(Excerpts from a dataset)
>>>>

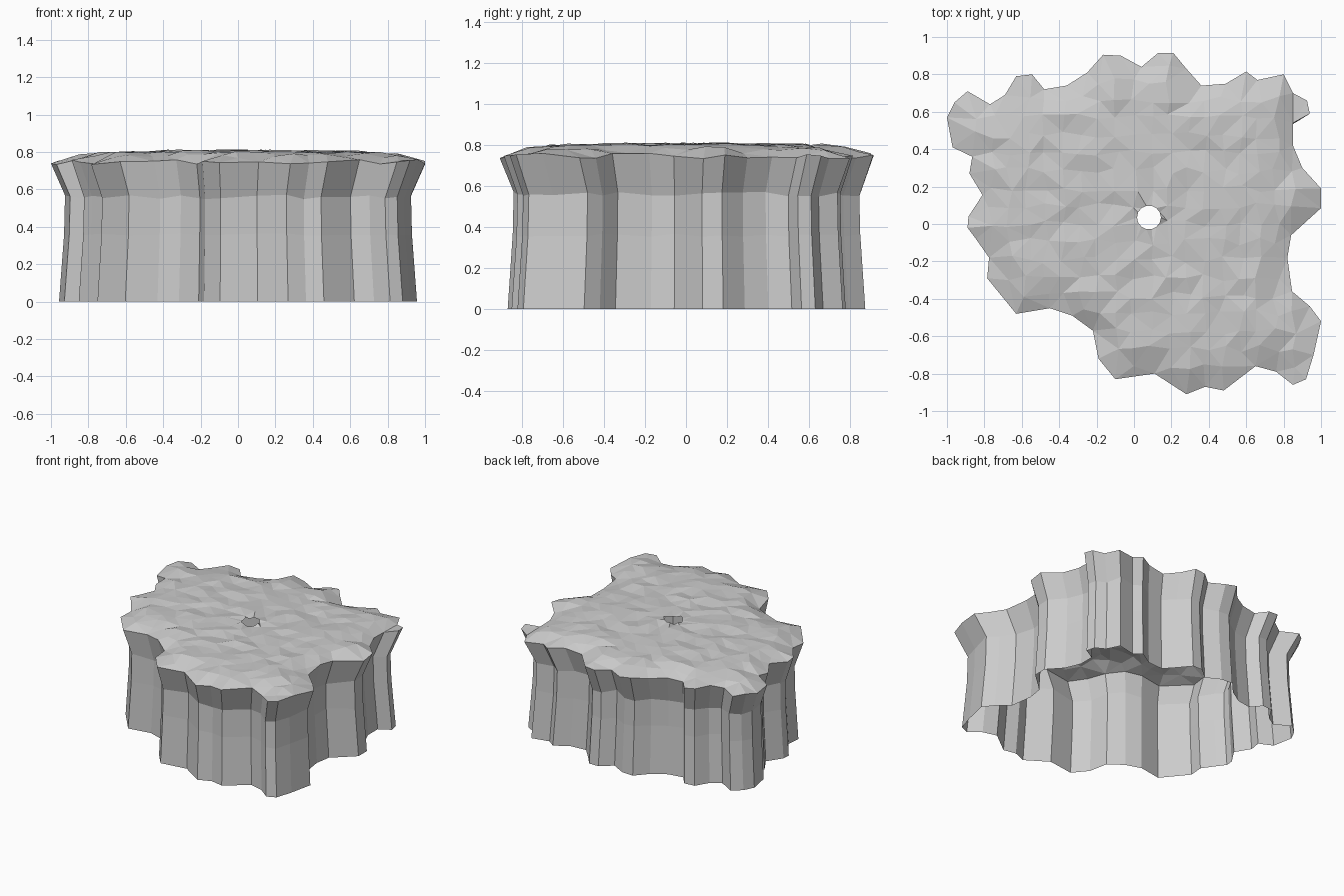
import bpy, bmesh, math, random
from mathutils import Vector
from mathutils.geometry import delaunay_2d_cdt, intersect_point_line

if "Cube" in bpy.data.objects:
    bpy.data.objects.remove(bpy.data.objects["Cube"])

random.seed(7)

# Ragged cliff outline, counter-clockwise (x, y)
OUTLINE = [Vector(p) for p in (
    (1, .19), (.90, .30), (.85, .42), (.85, .54), (.94, .59), (.925, .66),
    (.85, .70), (.80, .80), (.66, .77), (.60, .815), (.49, .75), (.36, .74),
    (.28, .83), (.21, .915), (.13, .915), (.04, .84), (-.07, .90), (-.165, .905),
    (-.25, .81), (-.36, .74), (-.48, .72), (-.545, .80), (-.63, .79), (-.69, .69),
    (-.77, .64), (-.89, .71), (-.96, .65), (-1, .57), (-.97, .41), (-.865, .36),
    (-.88, .27), (-.81, .155), (-.885, .04), (-.89, -.02), (-.845, -.08),
    (-.775, -.18), (-.785, -.29), (-.63, -.48), (-.45, -.45), (-.33, -.49),
    (-.22, -.57), (-.19, -.72), (-.10, -.83), (.11, -.80), (.28, -.91),
    (.38, -.87), (.48, -.89), (.65, -.76), (.76, -.79), (.85, -.86), (.92, -.83),
    (.96, -.70), (1, -.52), (.94, -.44), (.845, -.36), (.82, -.18), (.84, -.06),
    (1, .085))]
N = len(OUTLINE)
HOLE, HOLE_R, HOLE_N = Vector((.08, .035)), .064, 14


def inside(p):
    hit = False
    for a, b in zip(OUTLINE, OUTLINE[1:] + OUTLINE[:1]):
        if (a.y > p.y) != (b.y > p.y) and p.x < a.x + (b.x - a.x) * (p.y - a.y) / (b.y - a.y):
            hit = not hit
    return hit


def rim_distance(p):
    best = 9.0
    for a, b in zip(OUTLINE, OUTLINE[1:] + OUTLINE[:1]):
        d = b - a
        t = max(0, min(1, (p - a).dot(d) / d.length_squared))
        best = min(best, (a + d * t - p).length)
    return best


# Plan of the plateau: rim, hole and a jittered grid of rock points
pts = list(OUTLINE)
pts += [HOLE + HOLE_R * Vector((math.cos(2 * math.pi * i / HOLE_N), math.sin(2 * math.pi * i / HOLE_N)))
        for i in range(HOLE_N)]
for i in range(-10, 11):
    for j in range(-10, 11):
        p = Vector((i * .095 + random.uniform(-.02, .02), j * .095 + random.uniform(-.02, .02)))
        if inside(p) and rim_distance(p) > .055 and (p - HOLE).length > HOLE_R + .035:
            pts.append(p)
hole_edges = [(N + i, N + (i + 1) % HOLE_N) for i in range(HOLE_N)]
verts, _, faces, origin, _, _ = delaunay_2d_cdt(pts, hole_edges, [list(range(N))], 1, 1e-5)

# Plateau top: low rim rising to a bumpy, nearly flat surface
bm = bmesh.new()
top, rim = [], {}
for p, src in zip(verts, origin):
    on_rim = [k for k in src if k < N]
    if on_rim:
        z = .747 + random.uniform(-.014, .014)
    else:
        z = .748 + .042 * min(1, rim_distance(p) / .14) + .015 * (1 - p.length_squared) + random.uniform(-.01, .01)
    v = bm.verts.new((p.x, p.y, z))
    top.append(v)
    for k in on_rim:
        rim[k] = v
for f in faces:
    c = sum((verts[k] for k in f), Vector((0, 0))) / len(f)
    if (c - HOLE).length > HOLE_R * .99:
        bm.faces.new([top[k] for k in f])

# Cliff walls: rings below the rim, pinched at mid height, open underneath
ring = [rim[k] for k in range(N)]
for z, s, wobble in ((.56, .925, .012), (.36, .93, .008), (0, .957, 0)):
    lower = [bm.verts.new((p.x * s, p.y * s, z + random.uniform(-wobble, wobble))) for p in OUTLINE]
    for i in range(N):
        j = (i + 1) % N
        bm.faces.new((ring[j], ring[i], lower[i], lower[j]))
    ring = lower

bmesh.ops.recalc_face_normals(bm, faces=bm.faces)
if sum(f.normal.z * f.calc_area() for f in bm.faces) < 0:
    bmesh.ops.reverse_faces(bm, faces=bm.faces)
mesh = bpy.data.meshes.new("rock_plateau")
bm.to_mesh(mesh)
bm.free()
bpy.context.collection.objects.link(bpy.data.objects.new("rock_plateau", mesh))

<<<<

- Task goal
If a line in the records above holds the string "bmesh", copy it out.

- Problem solution
import bpy, bmesh, math, random
bm = bmesh.new()
bmesh.ops.recalc_face_normals(bm, faces=bm.faces)
    bmesh.ops.reverse_faces(bm, faces=bm.faces)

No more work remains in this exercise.